The president of the ballet company’s board of directors died at the age of 59

Marianne Turley is one of this year’s City of Nanaimo Culture and Heritage Award winners for Honour in Culture. (Bulletin file photo)
Longtime Vancouver Island Symphony board member gets posthumous culture award

Marianne Turley receives City of Nanaimo Culture and Heritage Award for Honour in Culture

The CVAC Fine Arts Show is always something to see and 2021 promises to be no different, as they adopt a fully multimedia approach. (File photo)
Cowichan Valley Fine Arts Show goes multimedia for 2021

The show, which runs from May 1-22 will be available both in person and online.

Dinner After a Death, a painting by Sooke artist Bryan Cathcart is part of a collection featuring his work at the Outsiders and Others Gallery in Vancouver. (Contributed - Bryan Cathcart)
Sooke artist finds creativity by expanding artistic horizons

Bryan Cathcart, 26, featured at Vancouver gallery

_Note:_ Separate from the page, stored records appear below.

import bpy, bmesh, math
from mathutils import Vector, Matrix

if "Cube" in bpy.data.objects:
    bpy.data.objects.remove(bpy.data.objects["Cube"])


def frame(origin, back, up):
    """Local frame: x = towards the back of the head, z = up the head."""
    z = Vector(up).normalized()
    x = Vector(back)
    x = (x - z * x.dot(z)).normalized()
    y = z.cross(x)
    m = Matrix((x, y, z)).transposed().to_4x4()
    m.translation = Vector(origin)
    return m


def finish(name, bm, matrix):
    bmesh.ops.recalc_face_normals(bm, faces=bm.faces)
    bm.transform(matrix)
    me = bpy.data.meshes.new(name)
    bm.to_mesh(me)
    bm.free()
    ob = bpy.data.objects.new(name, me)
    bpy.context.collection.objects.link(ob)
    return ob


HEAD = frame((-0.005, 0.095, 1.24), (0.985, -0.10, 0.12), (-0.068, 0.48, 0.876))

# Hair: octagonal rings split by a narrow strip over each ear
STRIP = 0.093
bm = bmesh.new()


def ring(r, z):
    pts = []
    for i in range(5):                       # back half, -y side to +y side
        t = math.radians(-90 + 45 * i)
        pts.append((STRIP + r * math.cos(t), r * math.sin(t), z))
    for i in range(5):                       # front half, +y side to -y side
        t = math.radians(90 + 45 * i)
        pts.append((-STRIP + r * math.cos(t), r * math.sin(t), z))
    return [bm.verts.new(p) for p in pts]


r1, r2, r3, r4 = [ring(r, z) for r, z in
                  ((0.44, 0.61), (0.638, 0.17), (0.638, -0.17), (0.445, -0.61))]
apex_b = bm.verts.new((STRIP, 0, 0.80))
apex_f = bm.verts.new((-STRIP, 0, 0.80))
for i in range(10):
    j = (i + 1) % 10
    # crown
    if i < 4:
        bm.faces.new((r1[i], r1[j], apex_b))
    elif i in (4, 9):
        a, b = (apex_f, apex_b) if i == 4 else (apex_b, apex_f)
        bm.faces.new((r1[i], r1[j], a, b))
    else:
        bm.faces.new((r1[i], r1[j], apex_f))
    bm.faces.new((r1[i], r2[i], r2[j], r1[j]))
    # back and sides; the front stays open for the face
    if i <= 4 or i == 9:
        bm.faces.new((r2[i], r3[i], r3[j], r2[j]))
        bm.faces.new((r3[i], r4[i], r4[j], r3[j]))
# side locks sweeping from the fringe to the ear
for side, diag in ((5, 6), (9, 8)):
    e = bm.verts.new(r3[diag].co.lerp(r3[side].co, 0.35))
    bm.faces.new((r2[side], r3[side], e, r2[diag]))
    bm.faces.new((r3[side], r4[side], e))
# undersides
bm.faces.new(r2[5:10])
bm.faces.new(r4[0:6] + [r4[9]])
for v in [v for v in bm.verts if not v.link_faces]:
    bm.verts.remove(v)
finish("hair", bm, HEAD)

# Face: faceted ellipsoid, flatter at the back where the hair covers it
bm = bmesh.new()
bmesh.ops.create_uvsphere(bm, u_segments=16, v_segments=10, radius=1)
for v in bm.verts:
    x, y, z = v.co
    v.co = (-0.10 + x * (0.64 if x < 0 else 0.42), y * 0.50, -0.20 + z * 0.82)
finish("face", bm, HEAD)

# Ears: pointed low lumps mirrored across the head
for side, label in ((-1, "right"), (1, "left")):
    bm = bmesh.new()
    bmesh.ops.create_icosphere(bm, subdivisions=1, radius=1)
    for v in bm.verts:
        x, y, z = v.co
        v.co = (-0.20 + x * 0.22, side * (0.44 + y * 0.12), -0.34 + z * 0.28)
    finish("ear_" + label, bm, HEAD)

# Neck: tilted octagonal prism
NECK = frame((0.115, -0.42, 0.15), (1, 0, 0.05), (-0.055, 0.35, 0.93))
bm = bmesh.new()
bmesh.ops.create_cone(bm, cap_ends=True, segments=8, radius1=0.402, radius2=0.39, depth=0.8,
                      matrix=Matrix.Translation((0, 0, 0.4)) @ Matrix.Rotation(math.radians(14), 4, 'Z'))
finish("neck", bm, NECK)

Viking-inspired fantasy writer Joshua Gillingham of Nanaimo and Seattle-based Islamic science fiction editor Muhammad Aurangzeb Ahmad are co-editing ‘Althingi – The Crescent and the Northern Star.’ (Photos submitted, illustration by Lada Shustova/Figue)
Nanaimo author co-editing historical anthology connecting Vikings and Muslims

Joshua Gilligham presents ‘Althingi – The Crescent and the Northern Star’

Saltair-based writer, Krista May. (Janet Kelly photo)
Island writers make long-list for 2021 CBC Short Story Prize

Krista May and Angie Ellis among 33 finalists selected out of over 3,000 entrants

A writer studying in England drew from her roots growing up in Sooke for a story that’s been short-listed for a prestigious international prize.
Former Sooke resident up for prestigious writing award

Cara Marks earns nomination for the 2021 Commonwealth Short Story Prize

Three Legged Dog Productions performed Jesus Christ Superstar in 2019. Tim Penney photo
Non-profit plans musical renaissance in the Comox Valley

Three Legged Dog Productions is preparing for a summer residency at Filberg Park

View Gallery curator Chai Duncan admires the work of graduating visual art student Hailin Zhang, one of the artists in the upcoming End Marks grad show. (Josef Jacobson/News Bulletin)
VIU visual art grad show presented as virtual gallery tour due to COVID-19

‘End Marks’ exhibition is on display from April 29 to May 30

Most Read